DIRECTIONS FOR THIS TASK: Restate all of the entries exactly, dropping any pictures they hold.

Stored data
---

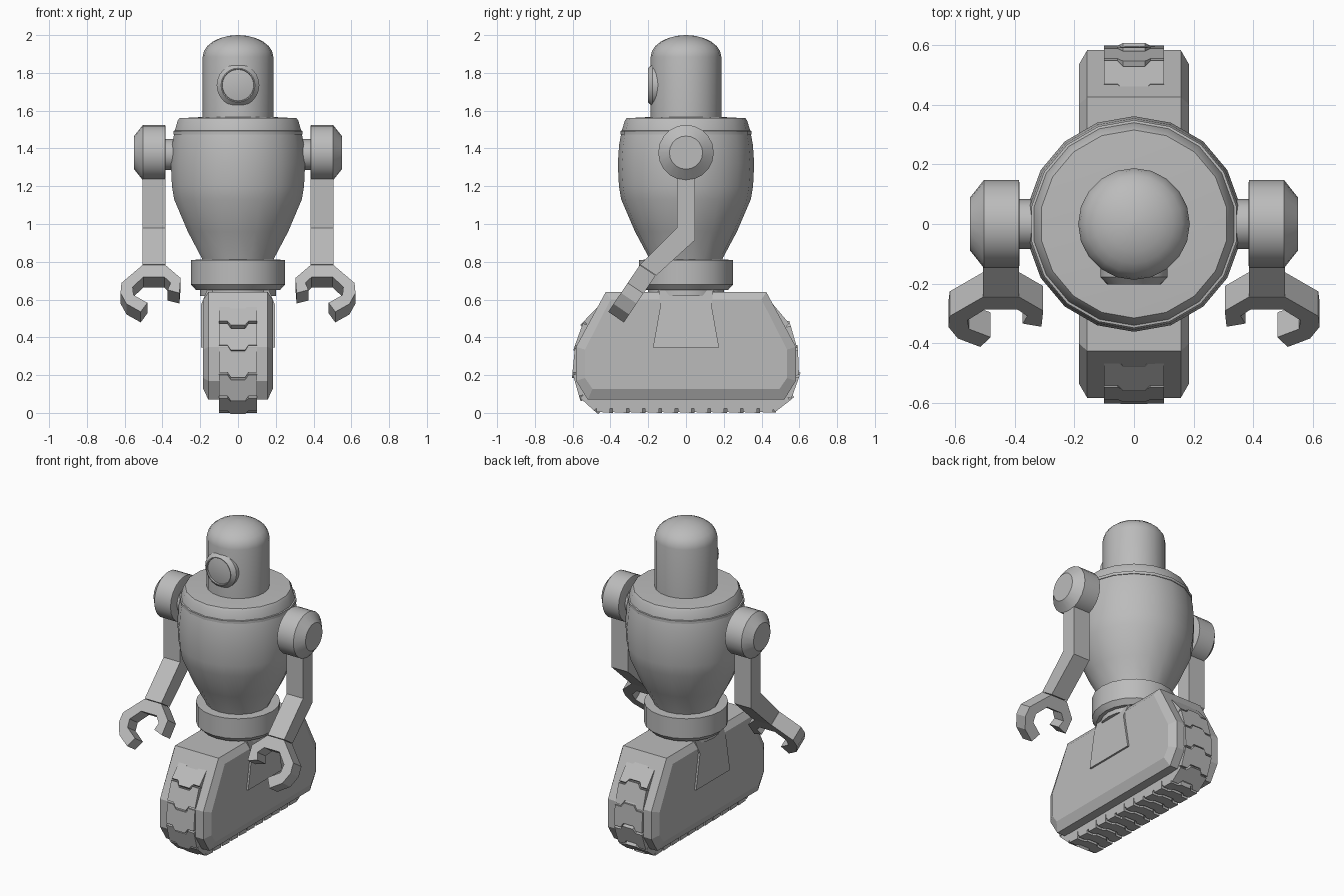
import bpy, bmesh, math
from mathutils import Vector

if "Cube" in bpy.data.objects:
    bpy.data.objects.remove(bpy.data.objects["Cube"])

grey = bpy.data.materials.new("plain grey")
grey.diffuse_color = (0.5, 0.5, 0.5, 1)
grey.use_nodes = True
grey.node_tree.nodes["Principled BSDF"].inputs["Base Color"].default_value = grey.diffuse_color


def finish(name, bm, smooth=None):
    bmesh.ops.recalc_face_normals(bm, faces=bm.faces)
    me = bpy.data.meshes.new(name)
    bm.to_mesh(me)
    bm.free()
    me.materials.append(grey)
    ob = bpy.data.objects.new(name, me)
    bpy.context.collection.objects.link(ob)
    if smooth:
        bpy.ops.object.select_all(action='DESELECT')
        ob.select_set(True)
        bpy.context.view_layer.objects.active = ob
        bpy.ops.object.shade_smooth_by_angle(angle=math.radians(smooth))
    return ob


def bridge(bm, rings, caps=True):
    """Skin a list of equally long point rings."""
    vs = [[bm.verts.new(p) for p in r] for r in rings]
    n = len(vs[0])
    for a, b in zip(vs, vs[1:]):
        for i in range(n):
            j = (i + 1) % n
            bm.faces.new((a[i], a[j], b[j], b[i]))
    if caps:
        bm.faces.new(vs[0])
        bm.faces.new(vs[-1])


def lathe(name, profile, place, sides, smooth=35):
    """Revolve (radius, height) points; place maps (a, b, height) to space."""
    bm = bmesh.new()
    rings = []
    for r, h in profile:
        angles = [2 * math.pi * i / sides for i in range(sides)]
        rings.append([place(r * math.sin(t), r * math.cos(t), h) for t in angles])
    bridge(bm, rings)
    return finish(name, bm, smooth)


def up(a, b, h):
    return (a, b, h)


# Torso, collar band, waist and pedestal
lathe("torso", [(.185, .78), (.195, .82), (.27, .96), (.343, 1.13), (.355, 1.2), (.361, 1.32),
                (.354, 1.42), (.343, 1.48), (.338, 1.5), (.325, 1.545), (.315, 1.56), (.18, 1.567)], up, 18)
lathe("collar_band", [(.33, 1.472), (.348, 1.475), (.348, 1.493), (.33, 1.496)], up, 18)
lathe("waist", [(.2, .65), (.222, .65), (.25, .68), (.25, .81), (.18, .812)], up, 20)
lathe("pedestal", [(.15, .62), (.2, .62), (.2, .66), (.15, .66)], up, 20)

# Head with a flattened dome
dome = [(.187 * math.cos(t), 1.885 + .115 * math.sin(t))
        for t in [math.radians(a) for a in (0, 15, 30, 45, 60, 75, 88)]]
lathe("head", [(.187, 1.55)] + dome, up, 20)

# Eye ring with a recessed lens
lathe("eye", [(.113, -.10), (.113, -.178), (.105, -.186), (.09, -.202), (.085, -.202),
              (.083, -.192), (.05, -.198), (.01, -.2)],
      lambda a, b, h: (a, h, 1.735 + b), 24, 30)

# Arms
arm_side = [(-.048, 1.3), (.048, 1.3), (.048, .915), (-.157, .728), (-.243, .785), (-.048, .98)]
claw = [(.505, .783), (.617, .688), (.622, .635), (.59, .577), (.515, .535), (.48, .583), (.553, .624),
        (.558, .667), (.50, .72), (.39, .72), (.357, .688), (.373, .651), (.31, .635), (.304, .714),
        (.385, .783)]
for side, s in (("left", -1), ("right", 1)):
    lathe(side + "_shoulder", [(.14, .384), (.147, .386), (.147, .503), (.088, .55)],
          lambda a, b, h: (s * h, a, 1.378 + b), 20, 30)
    lathe(side + "_shoulder_axle", [(.083, .28), (.083, .39)],
          lambda a, b, h: (s * h, a, 1.368 + b), 16, 30)
    bm = bmesh.new()
    bridge(bm, [[(s * x, y, z) for y, z in arm_side] for x in (.385, .505)])
    finish(side + "_arm", bm)
    # Open gripper, cut from a sloping slab
    bm = bmesh.new()
    front = [Vector((s * x, -.243 - (.785 - z) * .675, z)) for x, z in claw]
    bridge(bm, [front, [p + Vector((0, .083, -.056)) for p in front]])
    finish(side + "_claw", bm)

# Track housing with bevelled sides
outer = [(-.425, .64), (-.582, .35), (-.582, .17), (-.52, .07)]
inner = [(-.40, .60), (-.535, .335), (-.535, .185), (-.495, .127)]


def loop(x, half):
    return [(x, y, z) for y, z in half] + [(x, -y, z) for y, z in reversed(half)]


bm = bmesh.new()
bridge(bm, [loop(-.184, inner), loop(-.157, outer), loop(.157, outer), loop(.184, inner)])
finish("track_housing", bm)

# Side brackets that fold over the housing towards the waist
bracket = [(.175, .345, .196), (.135, .57, .196), (.145, .65, .165)]
for side, s in (("left", -1), ("right", 1)):
    bm = bmesh.new()
    bridge(bm, [[(s * (x - d), w, z) for w, z, x in
                 [(-w, z, x) for w, z, x in bracket] + [(w, z, x) for w, z, x in reversed(bracket)]]
                for d in (0, .04)])
    finish(side + "_bracket", bm)

# Path of the track: down the front, along the ground, up the back
bend = [(-.46, .575), (-.55, .475), (-.592, .345), (-.602, .2), (-.562, .075), (-.475, .002)]
ground = [(-.475 + .95 * i / 11, 0) for i in range(1, 11)]
path = bend + ground + [(-y, z) for y, z in reversed(bend)]

# Track pads with a tongue at one end and a matching notch at the other
edge = [(-.1, 0), (-.055, 0), (-.037, 1), (.037, 1), (.055, 0), (.1, 0)]
bm_pads, bm_belt = bmesh.new(), bmesh.new()
for (y0, z0), (y1, z1) in zip(path, path[1:]):
    a, b = Vector((0, y0, z0)), Vector((0, y1, z1))
    length = (b - a).length
    d = (b - a) / length
    inward = Vector((0, -d.z, d.y))
    tongue = .028 if length > .1 else .016
    gap = .014

    def row(start, depth):
        return [a + d * (start + t * tongue) + inward * depth + Vector((x, 0, 0)) for x, t in edge]

    bridge(bm_pads, [row(0, .004) + row(length - gap, 0)[::-1], row(0, .05) + row(length - gap, .05)[::-1]])
    # Belt link under each pad
    bridge(bm_belt, [[p + inward * h + Vector((x, 0, 0)) for p, x in
                      ((a, -.098), (a, .098), (b, .098), (b, -.098))] for h in (.022, .075)])
finish("track_pads", bm_pads)
finish("track_belt", bm_belt)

---

WRITTEN RESPONSE:
import bpy, bmesh, math
from mathutils import Vector

if "Cube" in bpy.data.objects:
    bpy.data.objects.remove(bpy.data.objects["Cube"])

grey = bpy.data.materials.new("plain grey")
grey.diffuse_color = (0.5, 0.5, 0.5, 1)
grey.use_nodes = True
grey.node_tree.nodes["Principled BSDF"].inputs["Base Color"].default_value = grey.diffuse_color


def finish(name, bm, smooth=None):
    bmesh.ops.recalc_face_normals(bm, faces=bm.faces)
    me = bpy.data.meshes.new(name)
    bm.to_mesh(me)
    bm.free()
    me.materials.append(grey)
    ob = bpy.data.objects.new(name, me)
    bpy.context.collection.objects.link(ob)
    if smooth:
        bpy.ops.object.select_all(action='DESELECT')
        ob.select_set(True)
        bpy.context.view_layer.objects.active = ob
        bpy.ops.object.shade_smooth_by_angle(angle=math.radians(smooth))
    return ob


def bridge(bm, rings, caps=True):
    """Skin a list of equally long point rings."""
    vs = [[bm.verts.new(p) for p in r] for r in rings]
    n = len(vs[0])
    for a, b in zip(vs, vs[1:]):
        for i in range(n):
            j = (i + 1) % n
            bm.faces.new((a[i], a[j], b[j], b[i]))
    if caps:
        bm.faces.new(vs[0])
        bm.faces.new(vs[-1])


def lathe(name, profile, place, sides, smooth=35):
    """Revolve (radius, height) points; place maps (a, b, height) to space."""
    bm = bmesh.new()
    rings = []
    for r, h in profile:
        angles = [2 * math.pi * i / sides for i in range(sides)]
        rings.append([place(r * math.sin(t), r * math.cos(t), h) for t in angles])
    bridge(bm, rings)
    return finish(name, bm, smooth)


def up(a, b, h):
    return (a, b, h)


# Torso, collar band, waist and pedestal
lathe("torso", [(.185, .78), (.195, .82), (.27, .96), (.343, 1.13), (.355, 1.2), (.361, 1.32),
                (.354, 1.42), (.343, 1.48), (.338, 1.5), (.325, 1.545), (.315, 1.56), (.18, 1.567)], up, 18)
lathe("collar_band", [(.33, 1.472), (.348, 1.475), (.348, 1.493), (.33, 1.496)], up, 18)
lathe("waist", [(.2, .65), (.222, .65), (.25, .68), (.25, .81), (.18, .812)], up, 20)
lathe("pedestal", [(.15, .62), (.2, .62), (.2, .66), (.15, .66)], up, 20)

# Head with a flattened dome
dome = [(.187 * math.cos(t), 1.885 + .115 * math.sin(t))
        for t in [math.radians(a) for a in (0, 15, 30, 45, 60, 75, 88)]]
lathe("head", [(.187, 1.55)] + dome, up, 20)

# Eye ring with a recessed lens
lathe("eye", [(.113, -.10), (.113, -.178), (.105, -.186), (.09, -.202), (.085, -.202),
              (.083, -.192), (.05, -.198), (.01, -.2)],
      lambda a, b, h: (a, h, 1.735 + b), 24, 30)

# Arms
arm_side = [(-.048, 1.3), (.048, 1.3), (.048, .915), (-.157, .728), (-.243, .785), (-.048, .98)]
claw = [(.505, .783), (.617, .688), (.622, .635), (.59, .577), (.515, .535), (.48, .583), (.553, .624),
        (.558, .667), (.50, .72), (.39, .72), (.357, .688), (.373, .651), (.31, .635), (.304, .714),
        (.385, .783)]
for side, s in (("left", -1), ("right", 1)):
    lathe(side + "_shoulder", [(.14, .384), (.147, .386), (.147, .503), (.088, .55)],
          lambda a, b, h: (s * h, a, 1.378 + b), 20, 30)
    lathe(side + "_shoulder_axle", [(.083, .28), (.083, .39)],
          lambda a, b, h: (s * h, a, 1.368 + b), 16, 30)
    bm = bmesh.new()
    bridge(bm, [[(s * x, y, z) for y, z in arm_side] for x in (.385, .505)])
    finish(side + "_arm", bm)
    # Open gripper, cut from a sloping slab
    bm = bmesh.new()
    front = [Vector((s * x, -.243 - (.785 - z) * .675, z)) for x, z in claw]
    bridge(bm, [front, [p + Vector((0, .083, -.056)) for p in front]])
    finish(side + "_claw", bm)

# Track housing with bevelled sides
outer = [(-.425, .64), (-.582, .35), (-.582, .17), (-.52, .07)]
inner = [(-.40, .60), (-.535, .335), (-.535, .185), (-.495, .127)]


def loop(x, half):
    return [(x, y, z) for y, z in half] + [(x, -y, z) for y, z in reversed(half)]


bm = bmesh.new()
bridge(bm, [loop(-.184, inner), loop(-.157, outer), loop(.157, outer), loop(.184, inner)])
finish("track_housing", bm)

# Side brackets that fold over the housing towards the waist
bracket = [(.175, .345, .196), (.135, .57, .196), (.145, .65, .165)]
for side, s in (("left", -1), ("right", 1)):
    bm = bmesh.new()
    bridge(bm, [[(s * (x - d), w, z) for w, z, x in
                 [(-w, z, x) for w, z, x in bracket] + [(w, z, x) for w, z, x in reversed(bracket)]]
                for d in (0, .04)])
    finish(side + "_bracket", bm)

# Path of the track: down the front, along the ground, up the back
bend = [(-.46, .575), (-.55, .475), (-.592, .345), (-.602, .2), (-.562, .075), (-.475, .002)]
ground = [(-.475 + .95 * i / 11, 0) for i in range(1, 11)]
path = bend + ground + [(-y, z) for y, z in reversed(bend)]

# Track pads with a tongue at one end and a matching notch at the other
edge = [(-.1, 0), (-.055, 0), (-.037, 1), (.037, 1), (.055, 0), (.1, 0)]
bm_pads, bm_belt = bmesh.new(), bmesh.new()
for (y0, z0), (y1, z1) in zip(path, path[1:]):
    a, b = Vector((0, y0, z0)), Vector((0, y1, z1))
    length = (b - a).length
    d = (b - a) / length
    inward = Vector((0, -d.z, d.y))
    tongue = .028 if length > .1 else .016
    gap = .014

    def row(start, depth):
        return [a + d * (start + t * tongue) + inward * depth + Vector((x, 0, 0)) for x, t in edge]

    bridge(bm_pads, [row(0, .004) + row(length - gap, 0)[::-1], row(0, .05) + row(length - gap, .05)[::-1]])
    # Belt link under each pad
    bridge(bm_belt, [[p + inward * h + Vector((x, 0, 0)) for p, x in
                      ((a, -.098), (a, .098), (b, .098), (b, -.098))] for h in (.022, .075)])
finish("track_pads", bm_pads)
finish("track_belt", bm_belt)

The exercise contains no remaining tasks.